What does it mean to be social?
Being social is not limited in nature to smiling and exchanging small chit-chat at parties. That only applies to offline situations where that is the goal. But in terms of internet sharing and social situations, sharing involves anything where a person or groups of people are sharing information amongst each other that they’ve found online. That sharing can include a cool, new website that sells the latest cameras all the way to a social site where users can find out where the next campus frat party is going to be.
Social sharing is also done through search engines, which make it an unbelievably popular concept that seems to grow more each day. Search engine sharing simply means where users share search engines or search information within their circle of influence or gathering of people. This concept is especially big too with famous internet people or those individuals on the internet who may be well known. In other words, if popular person “A” recommends a site to his readers, it’s highly likely that the site will escalate in traffic from the surge of people who are going there to check out what the popular person suggests.
Social searches is also a method simply where readers are sharing amongst themselves different sites that they like, they hate, they’re offended by or ones that they want to use to make a profit. Search engine sharing can be a link, a website or a collection of either that’s shared with the users.
There are also some search sites that will take a compilation of user recommended searches and construct a database so that users can find all of the information that they need all in one tidy location. These are called search directories or web directories in some cases. But the premise that drives the idea is that most all of the information contained within the search directory is information that is derived from input from social results. However, in order for the information or results to be of any value, it has to be accurate, with the information having been verified first.
The fact that social searches work so well is generally because the users who either enter the information or those who use the information are doing so with genuine intents. Therefore, this makes the content and data ‘cleaner’ in terms of validity. If there are no other agendas attached to the information compilation, it’s more likely that the sources from which the information originated is more interested in sharing the information for the sake of sharing, rather than what they are going to get from having entered or for suggesting the data.

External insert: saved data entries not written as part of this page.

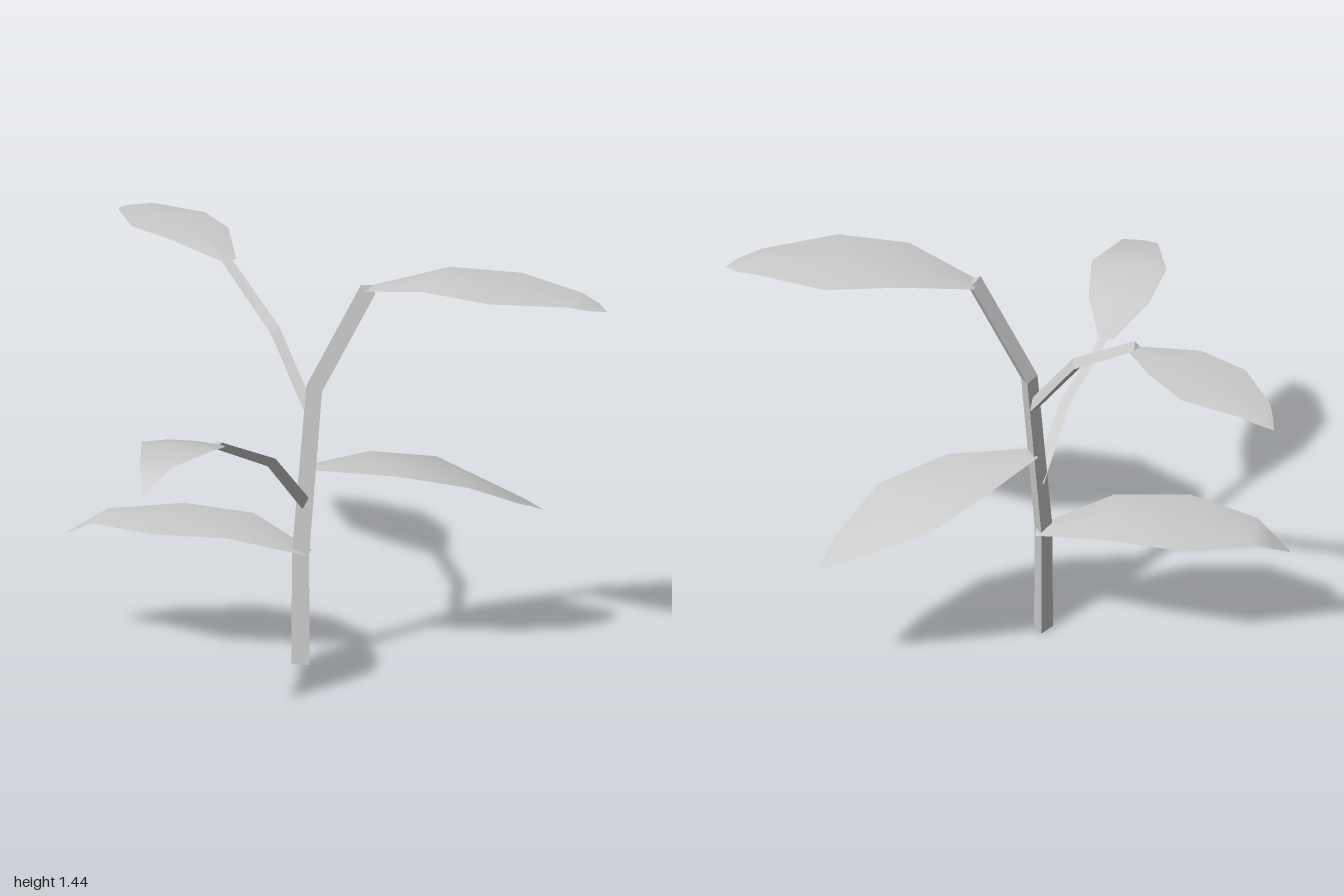
import * as THREE from 'three';

const V = (p) => new THREE.Vector3(...p);
const grey = { color: 0xcccccc };
const stemMaterial = new THREE.MeshStandardMaterial({ ...grey, flatShading: true });
const leafMaterial = new THREE.MeshStandardMaterial({ ...grey, side: THREE.DoubleSide });

function buildMesh(name, positions, index, material) {
  const geometry = new THREE.BufferGeometry();
  geometry.setAttribute('position', new THREE.Float32BufferAttribute(positions, 3));
  geometry.setIndex(index);
  geometry.computeVertexNormals();
  const mesh = new THREE.Mesh(geometry, material);
  mesh.name = name;
  return mesh;
}

// Three-sided stalk swept along a path; one flat side faces the given direction
function stalk(name, path, radii, facing) {
  const pts = path.map(V), positions = [], index = [], last = pts.length - 1;
  pts.forEach((p, i) => {
    const before = p.clone().sub(pts[Math.max(i - 1, 0)]).normalize();
    const after = pts[Math.min(i + 1, last)].clone().sub(p).normalize();
    const t = before.add(after).normalize();
    const n = V(facing).addScaledVector(t, -V(facing).dot(t)).normalize();
    const b = t.clone().cross(n);
    for (let k = 0; k < 3; k++) {
      const a = Math.PI / 3 + k * Math.PI * 2 / 3;
      const v = p.clone().addScaledVector(n, Math.cos(a) * radii[i]).addScaledVector(b, Math.sin(a) * radii[i]);
      positions.push(v.x, v.y, v.z);
    }
  });
  for (let i = 0; i < last; i++) {
    for (let k = 0; k < 3; k++) {
      const a = i * 3 + k, b = i * 3 + (k + 1) % 3;
      index.push(a, b, b + 3, a, b + 3, a + 3);
    }
  }
  const e = last * 3;
  index.push(0, 2, 1, e, e + 1, e + 2);
  return buildMesh(name, positions, index, stemMaterial);
}

// Thin leaf along a midrib, its edges a little lower than the middle
const halfWidths = [0.035, 0.15, 0.185, 0.087, 0.046, 0.002];
function leaf(name, midrib, scale) {
  const pts = midrib.map(V), positions = [], index = [];
  const dir = pts[5].clone().sub(pts[0]);
  const side = new THREE.Vector3(-dir.z, 0, dir.x).normalize();
  pts.forEach((p, i) => {
    const w = halfWidths[i] * scale;
    for (const s of [-1, 0, 1]) {
      positions.push(p.x + side.x * w * s, p.y - Math.abs(s) * w * 0.08, p.z + side.z * w * s);
    }
  });
  for (let i = 0; i < 5; i++) {
    for (let k = 0; k < 2; k++) {
      const a = i * 3 + k;
      index.push(a, a + 1, a + 4, a, a + 4, a + 3);
    }
  }
  return buildMesh(name, positions, index, leafMaterial);
}

export function createModel() {
  const plant = new THREE.Group();
  plant.name = 'plant';

  // Main stem and two side branches
  plant.add(
    stalk('mainStem', [[-0.102, 0, -0.164], [-0.102, 0.4, -0.164], [-0.053, 1, -0.164], [0.142, 1.378, -0.164]],
      [0.0375, 0.036, 0.034, 0.034], [0, 0, 1]),
    stalk('backBranch', [[-0.07, 0.9, -0.18], [-0.235, 1.15, -0.29], [-0.465, 1.335, -0.45]],
      [0.024, 0.024, 0.022], [0, 0, 1]),
    stalk('frontBranch', [[-0.09, 0.58, -0.16], [-0.155, 0.785, 0.03], [-0.262, 0.91, 0.28]],
      [0.024, 0.022, 0.018], [0, 1, 0]),
  );

  // Leaves, each listed from base to tip
  plant.add(
    leaf('topLeaf', [[0.13, 1.375, -0.1725], [0.38, 1.442, -0.1725], [0.63, 1.437, -0.1725],
      [0.88, 1.412, -0.1725], [0.955, 1.39, -0.1725], [0.995, 1.375, -0.1725]], 1),
    leaf('lowLeaf', [[-0.08, 0.4, -0.1725], [-0.33, 0.482, -0.1725], [-0.59, 0.484, -0.1725],
      [-0.835, 0.462, -0.1725], [-0.9, 0.42, -0.1725], [-0.96, 0.38, -0.1725]], 1),
    leaf('middleLeaf', [[-0.07, 0.71, -0.17], [0.14, 0.707, -0.32], [0.34, 0.652, -0.475],
      [0.52, 0.54, -0.585], [0.565, 0.51, -0.62], [0.61, 0.475, -0.65]], 1),
    leaf('frontLeaf', [[-0.262, 0.91, 0.28], [-0.285, 0.972, 0.45], [-0.3, 1.013, 0.62],
      [-0.315, 0.995, 0.8], [-0.32, 0.96, 0.855], [-0.325, 0.915, 0.91]], 0.71),
    leaf('backLeaf', [[-0.46, 1.33, -0.455], [-0.615, 1.378, -0.59], [-0.765, 1.378, -0.715],
      [-0.925, 1.363, -0.845], [-0.965, 1.345, -0.885], [-1, 1.325, -0.915]], 0.8),
  );
  return plant;
}
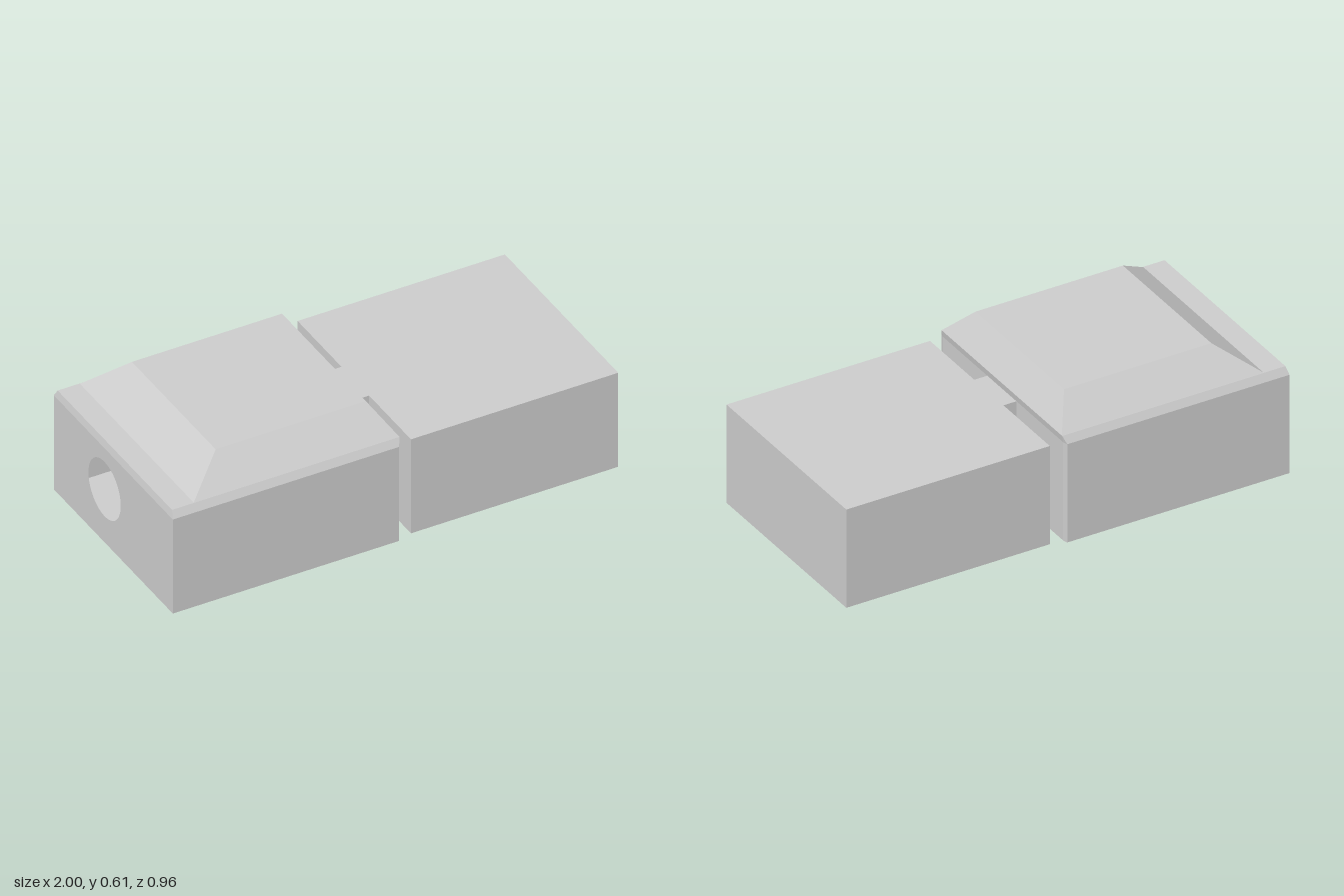
import * as THREE from 'three';

const material = new THREE.MeshStandardMaterial({ color: 0xcccccc, flatShading: true, side: THREE.DoubleSide });

function part(name, geometry) {
  const mesh = new THREE.Mesh(geometry, material);
  mesh.name = name;
  return mesh;
}

// Horizontal six-point outline: straight at -x, narrow corner cuts at +x
function ring(y, x0, x1, z, cutX = 0, cutZ = 0) {
  const half = [[x0, z], [x1 - cutX, z], [x1, z - cutZ]];
  const mirrored = half.map(([x, w]) => [x, -w]).reverse();
  return [...half, ...mirrored].map(([x, w]) => new THREE.Vector3(x, y, w));
}

function toGeometry(points) {
  const geometry = new THREE.BufferGeometry().setFromPoints(points);
  geometry.computeVertexNormals();
  return geometry;
}

// Skin between successive rings; the -x side can be left open
function loft(rings, closed = true) {
  const points = [];
  for (let r = 0; r < rings.length - 1; r++) {
    const a = rings[r], b = rings[r + 1];
    for (let i = 0; i < (closed ? 6 : 5); i++) {
      const j = (i + 1) % 6;
      points.push(a[i], a[j], b[j], a[i], b[j], b[i]);
    }
  }
  return toGeometry(points);
}

function cap(outline) {
  const points = [];
  for (let i = 1; i < 5; i++) points.push(outline[0], outline[i], outline[i + 1]);
  return toGeometry(points);
}

export function createModel() {
  const group = new THREE.Group();

  // Hollow housing: floor, walls, bevelled rim and sloped lid
  const floor = ring(0, -1, 0.016, 0.479, 0.006, 0.021);
  const wallTop = ring(0.45, -1, 0.016, 0.479, 0.006, 0.021);
  const rim = ring(0.482, -0.993, 0.022, 0.46);
  const lidBase = ring(0.482, -0.895, 0.022, 0.458);
  const lidTop = ring(0.605, -0.73, -0.06, 0.337);
  const housing = new THREE.Group();
  housing.name = 'housing';
  housing.add(
    part('housingFloor', cap([...floor].reverse())),
    part('housingWalls', loft([floor, wallTop], false)),
    part('housingRim', loft([wallTop, rim, lidBase])),
    part('lidSlopes', loft([lidBase, lidTop])),
    part('lidTop', cap(lidTop))
  );

  // End wall with its round opening
  const wall = new THREE.Shape();
  wall.moveTo(-0.479, 0).lineTo(0.479, 0).lineTo(0.479, 0.45).lineTo(-0.479, 0.45).closePath();
  const hole = new THREE.Path();
  hole.absarc(-0.07, 0.255, 0.13, 0, Math.PI * 2, true);
  wall.holes.push(hole);
  const endWall = part('endWall', new THREE.ShapeGeometry(wall, 24));
  endWall.rotation.y = -Math.PI / 2;
  endWall.position.x = -1;
  housing.add(endWall);
  group.add(housing);

  // Plain block with the narrow neck joining it to the housing
  const outline = new THREE.Shape([
    [0.016, -0.12], [0.075, -0.12], [0.075, -0.457], [1, -0.457],
    [1, 0.455], [0.075, 0.455], [0.075, 0.102], [0.016, 0.102]
  ].map(([x, y]) => new THREE.Vector2(x, y)));
  const block = new THREE.ExtrudeGeometry(outline, { depth: 0.45, bevelEnabled: false });
  block.rotateX(-Math.PI / 2);
  group.add(part('blockWithNeck', block));

  return group;
}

As the vast internet continues to grow and strengthen, the power of social searches and sharing is going to become even bigger. There are more sites being launched daily and weekly. There are also social networks that are increasing in numbers and growing quickly while attracting more users to their sites. In order for businesses and individuals to get the maximum usage from social searches, it’s a great idea to become a part of it by immersing in it and interacting with the social community. This not only establishes a trust, but it also establishes a long-term business and social relationship that’s sure to last for a long time.